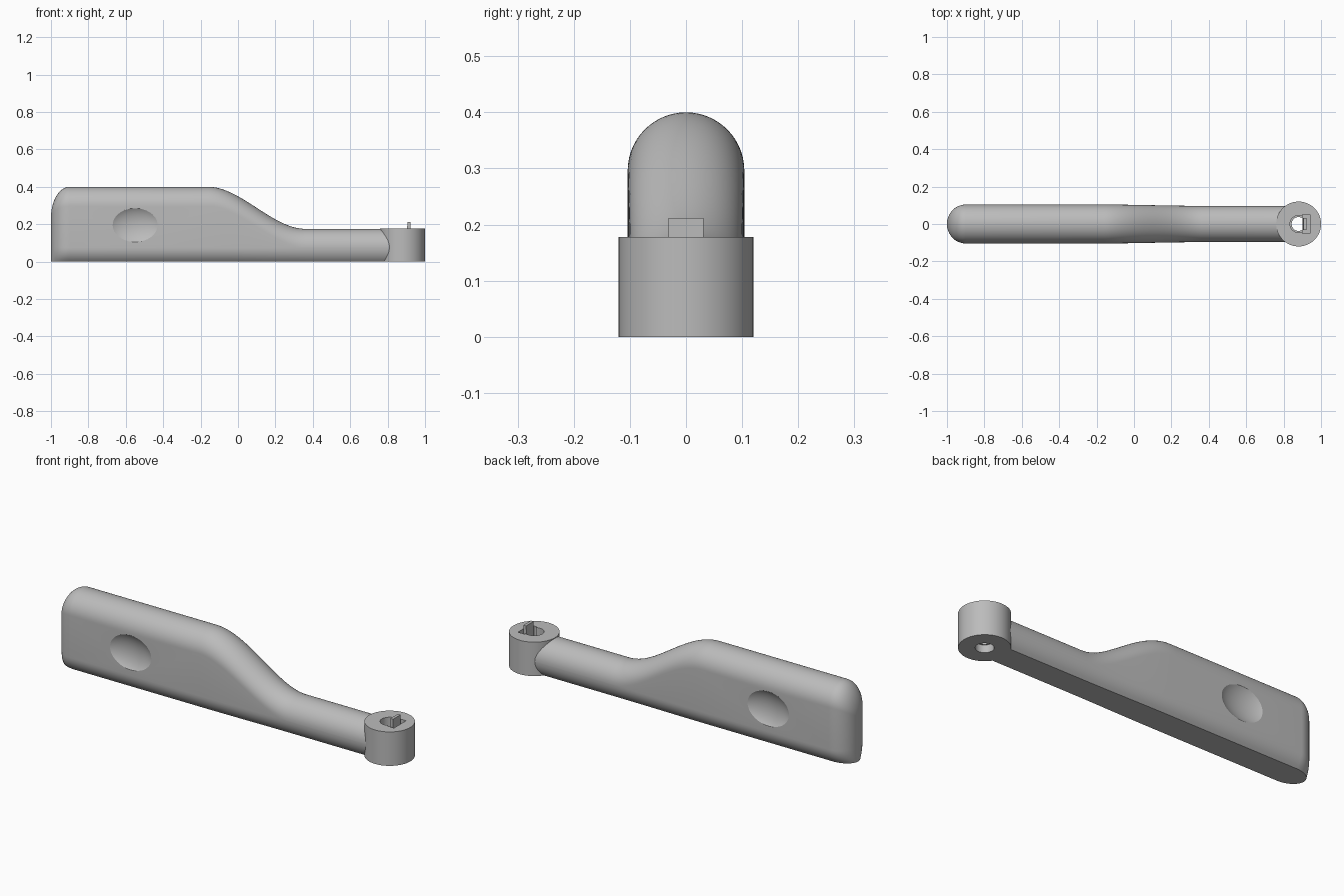
import bpy, bmesh
from math import sin, cos, pi, sqrt, radians

cube = bpy.data.objects.get("Cube")
if cube:
    bpy.data.objects.remove(cube, do_unlink=True)

grey = bpy.data.materials.new("plain grey")
grey.use_nodes = True
grey.diffuse_color = (0.5, 0.5, 0.5, 1)
grey.node_tree.nodes["Principled BSDF"].inputs["Base Color"].default_value = (0.5, 0.5, 0.5, 1)

WIDE, SLIM = 0.104, 0.097     # half widths of grip and arm
TALL, LOW = 0.4, 0.175        # heights of grip and arm
PIVOT = 0.88                  # x of the hub axis


def make_object(name, bm):
    bmesh.ops.recalc_face_normals(bm, faces=bm.faces)
    mesh = bpy.data.meshes.new(name)
    bm.to_mesh(mesh)
    bm.free()
    mesh.materials.append(grey)
    obj = bpy.data.objects.new(name, mesh)
    bpy.context.collection.objects.link(obj)
    return obj


def activate(obj):
    bpy.ops.object.select_all(action='DESELECT')
    obj.select_set(True)
    bpy.context.view_layer.objects.active = obj


def cylinder(name, radius, z0, z1):
    bm = bmesh.new()
    bmesh.ops.create_cone(bm, cap_ends=True, segments=64, radius1=radius,
                          radius2=radius, depth=z1 - z0)
    bmesh.ops.translate(bm, verts=bm.verts, vec=(PIVOT, 0, (z0 + z1) / 2))
    return make_object(name, bm)


def box(name, x0, x1, half_y, z0, z1):
    bm = bmesh.new()
    bmesh.ops.create_cube(bm, size=1)
    bmesh.ops.scale(bm, verts=bm.verts, vec=(x1 - x0, 2 * half_y, z1 - z0))
    bmesh.ops.translate(bm, verts=bm.verts, vec=((x0 + x1) / 2, 0, (z0 + z1) / 2))
    return make_object(name, bm)


def cut(obj, cutter):
    cutter.hide_render = True
    mod = obj.modifiers.new("cut", 'BOOLEAN')
    mod.operation, mod.solver, mod.object = 'DIFFERENCE', 'EXACT', cutter
    activate(obj)
    bpy.ops.object.modifier_apply(modifier=mod.name)
    bpy.data.objects.remove(cutter, do_unlink=True)


def smooth(obj, angle):
    activate(obj)
    bpy.ops.object.shade_smooth_by_angle(angle=radians(angle))


def section(bm, x, half, top):
    """Arched top, straight sides, tucked-in lower edges and a flat base."""
    base, low = top - half, 0.075
    right = [(0.65 + 0.35 * sin(a), low * (1 - cos(a)))
             for a in (pi / 2 * i / 6 for i in range(7))]
    # lower tuck is an arc that leaves the side vertically
    right = [(sqrt(1 - (0.74 * (1 - i / 6)) ** 2), low * i / 6) for i in range(7)]
    arch = [(cos(pi * i / 28), base + half * sin(pi * i / 28)) for i in range(29)]
    left = [(-y, z) for y, z in reversed(right)]
    return [bm.verts.new((x, y * half, z)) for y, z in right + arch + left]


# Handle body: rounded end, tall grip, S-shaped shoulder, slim arm
stations = []
for i in range(17):
    a = pi / 2 * (1 - i / 16)
    stations.append((-0.9 - 0.1 * sin(a), WIDE * cos(a), 0.235 + (TALL - 0.235) * cos(a)))
for i in range(33):
    t = i / 32
    s = t * t * (3 - 2 * t)
    stations.append((-0.16 + 0.52 * t, WIDE + (SLIM - WIDE) * s, TALL + (LOW - TALL) * s))
stations.append((0.825, SLIM, LOW))

bm = bmesh.new()
rings = [section(bm, *s) for s in stations]
for r0, r1 in zip(rings, rings[1:]):
    for j in range(len(r0)):
        k = (j + 1) % len(r0)
        bm.faces.new((r0[j], r0[k], r1[k], r1[j]))
bm.faces.new(rings[-1])
bmesh.ops.remove_doubles(bm, verts=bm.verts, dist=0.00001)
handle = make_object("handle_body", bm)

# Thumb dimples on both sides of the grip
for side in (-1, 1):
    bm = bmesh.new()
    bmesh.ops.create_uvsphere(bm, u_segments=64, v_segments=32, radius=1)
    bmesh.ops.scale(bm, verts=bm.verts, vec=(0.163, 0.08, 0.122))
    bmesh.ops.translate(bm, verts=bm.verts, vec=(-0.55, side * (WIDE + 0.054), 0.195))
    cut(handle, make_object("dimple_cutter", bm))
smooth(handle, 20)

# Round hub with a stepped bore and a slot for the catch
hub = cylinder("hub", 0.12, 0, 0.178)
cut(hub, cylinder("bore_cutter", 0.037, -0.1, 0.3))
cut(hub, cylinder("upper_bore_cutter", 0.046, 0.12, 0.3))
cut(hub, cylinder("lower_bore_cutter", 0.043, -0.1, 0.04))
cut(hub, box("slot_cutter", 0.9, 0.94, 0.05, 0.1, 0.3))
smooth(hub, 30)

# Upright catch standing in the slot
catch = box("catch", 0.9, 0.922, 0.031, 0.09, 0.212)
for v in catch.data.vertices:
    if v.co.z > 0.2 and v.co.x < 0.91:
        v.co.x += 0.006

=== EXERCISE DESCRIPTION ===
Check every line above for the word "append" and copy those that have it.

=== RESPONSE TO THE TASK ===
    mesh.materials.append(grey)
    stations.append((-0.9 - 0.1 * sin(a), WIDE * cos(a), 0.235 + (TALL - 0.235) * cos(a)))
    stations.append((-0.16 + 0.52 * t, WIDE + (SLIM - WIDE) * s, TALL + (LOW - TALL) * s))
stations.append((0.825, SLIM, LOW))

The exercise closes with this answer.